Year after year after year, I’ve watched as people replace the three magic words with various saccharine substitutes: “Support the troops. Bring them home”, “dissent is patriotic,” – none of it feels like real affection to most of the roughly 50,000 who served and now live in San Francisco.

At Sunday’s San Francisco Veterans Day Parade, just a few hundred casual onlookers showed up. That much is typical, has been ever since the Vietnam War. But what chilled me in reading SF Chronicle reporter Alejandro Martinez-Cabrera’s event coverage was how only a 23-year-old ROTC volunteer Martinez interviewed expressed any regret at the low turnout.

According to parade chairman and Veterans Affairs Commission president Wallace Levin, one of the reasons behind the crowd-free parade is this city’s cynicism about the military.

A decade ago, he says he hoped to confront a lack of “patriotism” in the city, maybe change some minds. But by coaching himself to see the bigger picture – that America is great because of cities dissenting cities like San Francisco – and his resigned himself to the lack of affection in this city.

While shooting this video, however, I discovered that factors besides our “cynicism” might have been responsible for the low turnout, much of it related to the advance publicity of the event.

The Chronicle, in its advance brief on the event, reported the wrong time for the parade, which resulted in droves of people showing up at 1 p.m. for an 11 a.m. march, parade director Renie Champagne said.

Add to that that broadcast publicity was sparser this year, as at least one radio station dropped its sponsorship due to a lack of funding.

But the greatest publicity failure was online. Beyond a blog or two, there wasn’t anything, presumably because Champagne was accustomed to mailing out press releases to the traditional media. “That’s all the public gets,” he said.

The veterans sourced in the Chronicle’s coverage of the parade, many of them older, either seemed wistfully trapped in the past – recalling vivid memories of triumph after WWII – or discounted the 2009 public’s lack of appreciation.
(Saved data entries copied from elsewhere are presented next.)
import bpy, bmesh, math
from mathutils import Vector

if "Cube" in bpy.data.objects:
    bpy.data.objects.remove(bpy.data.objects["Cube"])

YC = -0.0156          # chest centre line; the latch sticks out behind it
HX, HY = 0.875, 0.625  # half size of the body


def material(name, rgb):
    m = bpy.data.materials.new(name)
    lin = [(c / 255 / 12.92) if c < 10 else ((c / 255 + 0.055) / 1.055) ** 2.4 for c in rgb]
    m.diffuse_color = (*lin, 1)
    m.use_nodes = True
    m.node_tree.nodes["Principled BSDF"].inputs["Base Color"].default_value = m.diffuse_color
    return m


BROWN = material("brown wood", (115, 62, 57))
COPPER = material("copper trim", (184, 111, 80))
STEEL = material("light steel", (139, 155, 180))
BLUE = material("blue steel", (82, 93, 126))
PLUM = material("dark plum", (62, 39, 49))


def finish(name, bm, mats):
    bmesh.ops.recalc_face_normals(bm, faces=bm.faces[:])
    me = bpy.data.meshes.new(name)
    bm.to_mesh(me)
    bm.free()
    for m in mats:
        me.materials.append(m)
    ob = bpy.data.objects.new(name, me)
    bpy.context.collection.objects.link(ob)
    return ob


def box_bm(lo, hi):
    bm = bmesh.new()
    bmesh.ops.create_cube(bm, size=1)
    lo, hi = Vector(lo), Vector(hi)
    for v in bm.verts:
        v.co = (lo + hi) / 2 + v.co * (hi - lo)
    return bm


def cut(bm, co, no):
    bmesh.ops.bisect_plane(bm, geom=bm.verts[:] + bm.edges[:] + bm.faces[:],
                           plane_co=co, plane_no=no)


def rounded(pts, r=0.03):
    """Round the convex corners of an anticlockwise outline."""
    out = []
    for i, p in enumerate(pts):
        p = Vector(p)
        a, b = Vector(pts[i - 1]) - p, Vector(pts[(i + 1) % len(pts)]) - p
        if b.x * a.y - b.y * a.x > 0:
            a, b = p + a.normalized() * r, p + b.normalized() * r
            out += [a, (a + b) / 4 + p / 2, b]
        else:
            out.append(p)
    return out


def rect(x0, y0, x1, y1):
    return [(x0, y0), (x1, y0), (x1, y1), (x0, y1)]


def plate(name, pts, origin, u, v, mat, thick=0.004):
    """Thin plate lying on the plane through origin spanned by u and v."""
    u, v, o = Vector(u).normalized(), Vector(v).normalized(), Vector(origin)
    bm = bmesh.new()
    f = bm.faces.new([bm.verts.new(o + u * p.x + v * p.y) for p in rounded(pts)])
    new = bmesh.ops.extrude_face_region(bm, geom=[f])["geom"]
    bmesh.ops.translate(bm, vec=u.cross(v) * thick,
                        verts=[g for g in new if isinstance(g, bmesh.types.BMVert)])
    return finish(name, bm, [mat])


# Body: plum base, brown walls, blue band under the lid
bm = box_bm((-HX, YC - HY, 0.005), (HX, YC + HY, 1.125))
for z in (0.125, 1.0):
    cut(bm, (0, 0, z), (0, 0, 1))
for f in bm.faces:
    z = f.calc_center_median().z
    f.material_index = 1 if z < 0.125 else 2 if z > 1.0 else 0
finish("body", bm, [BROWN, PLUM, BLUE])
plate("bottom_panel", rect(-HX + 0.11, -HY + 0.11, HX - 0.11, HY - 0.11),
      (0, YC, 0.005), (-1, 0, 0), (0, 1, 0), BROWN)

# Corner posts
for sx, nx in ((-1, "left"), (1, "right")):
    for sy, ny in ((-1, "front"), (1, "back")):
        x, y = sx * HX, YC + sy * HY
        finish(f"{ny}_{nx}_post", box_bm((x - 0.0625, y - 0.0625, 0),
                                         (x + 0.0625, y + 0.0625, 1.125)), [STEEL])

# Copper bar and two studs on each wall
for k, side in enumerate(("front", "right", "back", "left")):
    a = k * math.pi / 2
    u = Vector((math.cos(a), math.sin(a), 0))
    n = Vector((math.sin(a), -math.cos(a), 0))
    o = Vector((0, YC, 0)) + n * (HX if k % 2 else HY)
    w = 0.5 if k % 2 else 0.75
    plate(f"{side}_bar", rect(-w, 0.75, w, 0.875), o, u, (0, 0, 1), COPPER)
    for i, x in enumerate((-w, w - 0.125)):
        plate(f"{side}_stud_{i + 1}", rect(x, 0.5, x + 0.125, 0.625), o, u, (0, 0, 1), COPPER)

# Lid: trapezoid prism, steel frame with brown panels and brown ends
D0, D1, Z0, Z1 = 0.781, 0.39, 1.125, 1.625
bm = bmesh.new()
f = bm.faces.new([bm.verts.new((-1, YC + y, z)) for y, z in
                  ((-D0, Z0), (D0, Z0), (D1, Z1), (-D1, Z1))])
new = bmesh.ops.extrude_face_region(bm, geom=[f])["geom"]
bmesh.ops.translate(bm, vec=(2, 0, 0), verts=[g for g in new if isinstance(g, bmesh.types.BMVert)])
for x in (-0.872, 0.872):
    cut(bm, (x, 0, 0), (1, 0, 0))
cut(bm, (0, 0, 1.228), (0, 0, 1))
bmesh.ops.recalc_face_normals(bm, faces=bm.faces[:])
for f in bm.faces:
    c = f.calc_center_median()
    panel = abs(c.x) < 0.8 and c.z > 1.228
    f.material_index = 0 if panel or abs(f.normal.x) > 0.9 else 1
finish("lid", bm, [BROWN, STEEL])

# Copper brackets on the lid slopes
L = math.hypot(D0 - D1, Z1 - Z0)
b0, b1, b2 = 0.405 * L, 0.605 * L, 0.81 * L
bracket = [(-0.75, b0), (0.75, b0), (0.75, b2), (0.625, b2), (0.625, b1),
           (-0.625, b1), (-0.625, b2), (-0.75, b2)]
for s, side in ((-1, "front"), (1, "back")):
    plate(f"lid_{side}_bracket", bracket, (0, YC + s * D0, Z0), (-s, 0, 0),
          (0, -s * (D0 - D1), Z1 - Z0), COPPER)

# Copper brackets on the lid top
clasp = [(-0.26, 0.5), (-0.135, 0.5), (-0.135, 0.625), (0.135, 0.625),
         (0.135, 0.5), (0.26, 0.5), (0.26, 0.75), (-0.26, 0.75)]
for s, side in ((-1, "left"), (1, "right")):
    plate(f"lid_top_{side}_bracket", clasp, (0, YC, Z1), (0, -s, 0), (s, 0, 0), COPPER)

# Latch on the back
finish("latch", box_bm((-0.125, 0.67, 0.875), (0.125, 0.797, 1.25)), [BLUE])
The parade marshal was even quoted as saying this year’s parade was the best he could remember. Maybe he even meant it.

But beneath the code of silence, most vets in this city are secretly grieving over this. Purple Heart Navy legend Renie Champagne is one of them. He’s directed the city’s parade all 69 years he’s lived in San Francisco. After choosing his words carefully during an hour-long interview in his living room, the floodgates opened when we broached the concept of defending freedom. His eyes welled up. He went quiet. He looked me in the eyes, as if pleading, for the first time in the interview.

Please make sure your comment adheres to our comment policy. If it doesn't, it may be deleted. Repeat violations may cause us to revoke your commenting privileges. No one wants that!
  • raqcoon

    I think everybody blew it on this one. Publicity was bad/wrong. Code Pink should have had an informational campaign to let people know that Obama is considering making a major decision on Afghanistan, whether to escalate the war or compromise on it. I don’t think Obama will pullout completely, and it seems Afghans might not want a swift pullout either, to be left facing the Taliban on their own. Given that most Americans, and perhaps most San Franciscans, are unaware of Obama’s impending decision, and how his decision will affect the U.S. economy and everything else, what better place to inform people other than at a military-related parade. Media would have covered this.

  • raqcoon

    I think everybody blew it on this one. Publicity was bad/wrong. Code Pink should have had an informational campaign to let people know that Obama is considering making a major decision on Afghanistan, whether to escalate the war or compromise on it. I don’t think Obama will pullout completely, and it seems Afghans might not want a swift pullout either, to be left facing the Taliban on their own. Given that most Americans, and perhaps most San Franciscans, are unaware of Obama’s impending decision, and how his decision will affect the U.S. economy and everything else, what better place to inform people other than at a military-related parade. Media would have covered this.

  • james

    i had no idea where and when the parade was being held. i would have loved to go if i had known. sorry veterans. i appreciate you as do many other 415 natives.

  • james

    i had no idea where and when the parade was being held. i would have loved to go if i had known. sorry veterans. i appreciate you as do many other 415 natives.

  • bloomsm

    It is not inconsistent to oppose war and simultaneously respect our veterans. San Francisco is home to a major VA hospital (Fort Miley), yet the presence of so many veterans in our community is often overlooked. Too many Vietnam vets have had their lives shattered by PTSD; a new generation of veterans is coming home with the same nightmares from Iraq and Afghanistan. Military suicide rates are rising, and we are ill-equipped as a nation to help out our vets.

  • bloomsm

    It is not inconsistent to oppose war and simultaneously respect our veterans. San Francisco is home to a major VA hospital (Fort Miley), yet the presence of so many veterans in our community is often overlooked. Too many Vietnam vets have had their lives shattered by PTSD; a new generation of veterans is coming home with the same nightmares from Iraq and Afghanistan. Military suicide rates are rising, and we are ill-equipped as a nation to help out our vets.